Here's our look at the Trump administration and the rest of Washington:
- After the attack in New York that killed 8, Trump calls for merit-based immigration
- Trump spokeswoman dismisses Russia-related indictments: "Nothing to do with" the president
- Special counsel's inquiry yields first guilty plea, from former Trump aide who lied to the FBI
- Paul Manafort and another Trump campaign aide indicted; Manafort's bond is $10 million
Iran’s military establishment defended itself Friday in response to reports that President Trump would seek new economic sanctions against the elite Islamic Revolutionary Guard Corps.
Hours before Trump was due to announce his decision to alter the 2015 Iranian nuclear agreement, the Revolutionary Guards issued a statement through the Sepah news agency, boasting that it was “the most effective corps in the region.”
Iran’s military public relations — representing ground, air and naval forces — also rallied behind the elite force, saying that any insult to the Revolutionary Guards “is an insult to the entire ruling establishment,” Sepah reported.
“If the IRGC had not taken effective measures, terrorism would have overwhelmed many countries in the region,” the military statement said.
White House officials said Trump would stay in the nuclear deal but would not certify Iran’s compliance, arguing that Tehran was pushing the envelope by testing ballistic missiles and threatening the U.S. and Israel.
Officials said Trump would direct the Treasury Department to blacklist the Revolutionary Guards, the powerful force that leads Iran’s military operations overseas. The White House accuses it of arming Syrian President Bashar Assad, undermining the fight against Islamic State through proxy Shiite Muslim forces in Iraq, supporting Houthi rebels battling a U.S.-backed government in Yemen and launching cyberattacks.
Iran says it has agreed to the toughest international inspections ever put in place and will not abandon the agreement, which granted it relief from international economic sanctions.
Ayatollah Mohammad Ali Movahedi Kermani, in the religious establishment’s weekly sermon at Tehran University, said Friday that Iranian officials should “stand firmly against this bullying.”
Rahim Zohaby, a 66-year-old importer of consumer goods in Tehran, said Trump was trying to appease his anti-Iranian base.
“President Trump needs controversial moves to redirect American public opinion” from his political struggles, Zohaby said.
Other Iranians said Trump’s actions fall short of his pledge to “tear up” the nuclear deal.
“The madman has backed down in a cowardly way from his hollering and harsh words," said Ali Jafari, a 42-year-old shopkeeper. “I think we must keep up our commitment to the nuclear deal, and at the same time continue our missile projects and strengthening our military power, just in case.”
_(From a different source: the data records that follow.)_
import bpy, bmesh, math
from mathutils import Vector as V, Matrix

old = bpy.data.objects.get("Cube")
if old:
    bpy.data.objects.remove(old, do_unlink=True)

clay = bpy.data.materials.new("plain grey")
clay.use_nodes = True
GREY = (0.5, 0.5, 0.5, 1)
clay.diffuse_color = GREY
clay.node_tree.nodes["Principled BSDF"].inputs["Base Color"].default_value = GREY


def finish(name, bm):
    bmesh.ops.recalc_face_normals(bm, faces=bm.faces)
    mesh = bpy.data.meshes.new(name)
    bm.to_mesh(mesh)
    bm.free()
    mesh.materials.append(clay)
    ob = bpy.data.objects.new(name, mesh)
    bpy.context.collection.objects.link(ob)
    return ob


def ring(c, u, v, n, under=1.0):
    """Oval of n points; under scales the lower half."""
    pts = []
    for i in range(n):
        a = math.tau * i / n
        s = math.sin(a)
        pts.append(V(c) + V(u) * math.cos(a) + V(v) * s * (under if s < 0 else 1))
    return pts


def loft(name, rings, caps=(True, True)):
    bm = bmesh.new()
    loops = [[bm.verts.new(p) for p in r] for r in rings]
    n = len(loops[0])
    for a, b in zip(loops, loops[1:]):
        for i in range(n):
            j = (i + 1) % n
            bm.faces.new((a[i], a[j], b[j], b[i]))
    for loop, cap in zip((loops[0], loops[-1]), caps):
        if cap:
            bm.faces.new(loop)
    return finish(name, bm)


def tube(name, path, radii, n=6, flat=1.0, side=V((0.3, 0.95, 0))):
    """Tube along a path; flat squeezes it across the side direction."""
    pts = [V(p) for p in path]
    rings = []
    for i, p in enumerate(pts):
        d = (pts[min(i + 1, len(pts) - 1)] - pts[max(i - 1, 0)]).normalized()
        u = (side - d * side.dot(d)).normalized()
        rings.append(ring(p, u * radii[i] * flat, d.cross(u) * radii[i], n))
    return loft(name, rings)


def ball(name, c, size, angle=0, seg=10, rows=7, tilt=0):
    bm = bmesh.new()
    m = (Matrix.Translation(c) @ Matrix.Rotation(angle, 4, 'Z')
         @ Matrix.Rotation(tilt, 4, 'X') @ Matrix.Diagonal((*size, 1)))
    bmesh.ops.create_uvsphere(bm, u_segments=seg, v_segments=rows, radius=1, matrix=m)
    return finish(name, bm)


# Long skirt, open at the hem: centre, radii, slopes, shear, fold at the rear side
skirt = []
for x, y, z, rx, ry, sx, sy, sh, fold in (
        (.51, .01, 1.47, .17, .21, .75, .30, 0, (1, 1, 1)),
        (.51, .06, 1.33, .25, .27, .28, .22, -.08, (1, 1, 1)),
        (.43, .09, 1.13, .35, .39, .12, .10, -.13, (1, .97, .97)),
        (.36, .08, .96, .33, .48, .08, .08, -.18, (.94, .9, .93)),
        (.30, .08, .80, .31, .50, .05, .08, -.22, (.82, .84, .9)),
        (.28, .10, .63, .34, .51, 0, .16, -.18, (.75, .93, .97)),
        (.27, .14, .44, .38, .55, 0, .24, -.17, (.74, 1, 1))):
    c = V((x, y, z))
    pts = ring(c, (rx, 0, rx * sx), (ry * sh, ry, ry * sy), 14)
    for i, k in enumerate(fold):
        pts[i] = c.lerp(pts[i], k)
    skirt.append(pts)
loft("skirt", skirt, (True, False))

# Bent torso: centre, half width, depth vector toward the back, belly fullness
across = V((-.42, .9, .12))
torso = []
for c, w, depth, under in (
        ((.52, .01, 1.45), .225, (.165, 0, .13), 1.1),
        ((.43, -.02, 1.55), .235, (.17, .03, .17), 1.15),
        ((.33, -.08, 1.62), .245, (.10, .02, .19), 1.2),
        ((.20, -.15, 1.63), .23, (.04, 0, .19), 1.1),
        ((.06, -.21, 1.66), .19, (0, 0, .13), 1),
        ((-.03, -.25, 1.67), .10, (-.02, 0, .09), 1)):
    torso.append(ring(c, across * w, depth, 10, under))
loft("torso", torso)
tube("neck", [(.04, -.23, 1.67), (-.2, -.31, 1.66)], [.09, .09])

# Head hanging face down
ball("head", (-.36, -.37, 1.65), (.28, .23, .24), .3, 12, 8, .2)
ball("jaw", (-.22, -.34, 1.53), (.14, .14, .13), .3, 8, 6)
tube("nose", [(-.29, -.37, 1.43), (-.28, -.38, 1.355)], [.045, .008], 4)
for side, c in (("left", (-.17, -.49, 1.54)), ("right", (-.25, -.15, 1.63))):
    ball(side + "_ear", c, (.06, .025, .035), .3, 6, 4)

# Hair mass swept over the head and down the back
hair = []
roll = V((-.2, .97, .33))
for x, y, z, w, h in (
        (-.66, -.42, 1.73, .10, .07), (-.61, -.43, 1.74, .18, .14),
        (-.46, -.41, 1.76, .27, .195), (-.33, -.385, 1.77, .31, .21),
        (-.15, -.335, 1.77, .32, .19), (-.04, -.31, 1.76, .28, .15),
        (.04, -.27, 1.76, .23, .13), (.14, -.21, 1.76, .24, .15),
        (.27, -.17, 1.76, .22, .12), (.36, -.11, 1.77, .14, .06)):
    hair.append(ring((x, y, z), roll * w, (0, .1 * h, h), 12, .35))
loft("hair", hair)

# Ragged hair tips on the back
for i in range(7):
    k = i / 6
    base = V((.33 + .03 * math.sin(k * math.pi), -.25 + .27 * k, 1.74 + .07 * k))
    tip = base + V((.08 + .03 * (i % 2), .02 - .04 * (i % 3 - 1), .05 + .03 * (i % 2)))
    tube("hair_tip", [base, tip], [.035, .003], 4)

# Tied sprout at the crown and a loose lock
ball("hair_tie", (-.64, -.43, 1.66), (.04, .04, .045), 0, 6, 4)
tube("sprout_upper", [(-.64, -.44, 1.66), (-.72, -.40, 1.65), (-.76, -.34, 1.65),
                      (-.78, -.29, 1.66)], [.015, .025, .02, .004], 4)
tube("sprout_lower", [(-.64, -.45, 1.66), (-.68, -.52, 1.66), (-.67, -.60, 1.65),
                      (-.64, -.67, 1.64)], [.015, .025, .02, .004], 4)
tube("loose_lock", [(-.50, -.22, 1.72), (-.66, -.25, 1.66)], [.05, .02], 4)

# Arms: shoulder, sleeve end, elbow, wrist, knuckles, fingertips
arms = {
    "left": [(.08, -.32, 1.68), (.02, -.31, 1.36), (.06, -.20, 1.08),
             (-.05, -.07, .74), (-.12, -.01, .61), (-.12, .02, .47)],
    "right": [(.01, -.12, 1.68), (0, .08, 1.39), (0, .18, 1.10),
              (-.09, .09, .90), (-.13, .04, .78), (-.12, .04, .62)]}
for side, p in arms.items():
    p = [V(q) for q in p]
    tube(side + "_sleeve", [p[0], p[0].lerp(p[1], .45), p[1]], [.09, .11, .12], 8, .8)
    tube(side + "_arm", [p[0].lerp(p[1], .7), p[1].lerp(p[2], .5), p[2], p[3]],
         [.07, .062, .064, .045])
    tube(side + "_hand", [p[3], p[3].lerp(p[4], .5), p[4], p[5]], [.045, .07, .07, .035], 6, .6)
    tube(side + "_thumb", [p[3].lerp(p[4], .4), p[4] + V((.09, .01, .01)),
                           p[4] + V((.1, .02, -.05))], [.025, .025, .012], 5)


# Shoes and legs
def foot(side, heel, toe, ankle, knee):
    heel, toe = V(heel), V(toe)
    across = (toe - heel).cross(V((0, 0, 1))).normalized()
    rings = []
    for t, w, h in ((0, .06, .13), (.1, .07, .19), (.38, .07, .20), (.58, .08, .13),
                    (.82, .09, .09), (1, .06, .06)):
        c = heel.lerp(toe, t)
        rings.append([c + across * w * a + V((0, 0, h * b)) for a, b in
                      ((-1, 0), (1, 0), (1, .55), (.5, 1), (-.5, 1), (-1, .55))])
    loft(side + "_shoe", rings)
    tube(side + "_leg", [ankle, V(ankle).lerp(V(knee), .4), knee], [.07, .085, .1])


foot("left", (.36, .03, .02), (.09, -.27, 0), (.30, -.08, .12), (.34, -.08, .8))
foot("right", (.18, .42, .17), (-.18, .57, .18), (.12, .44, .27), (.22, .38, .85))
Rahim Haghverdi, a grocery shop owner, said Iran should stick with the nuclear deal no matter what the U.S. does.
“We need stability in the economy and domestic and foreign investment,” said Haghverdi, 27. “I don’t care about blacklisting the IRGC. We want stability and economic growth.”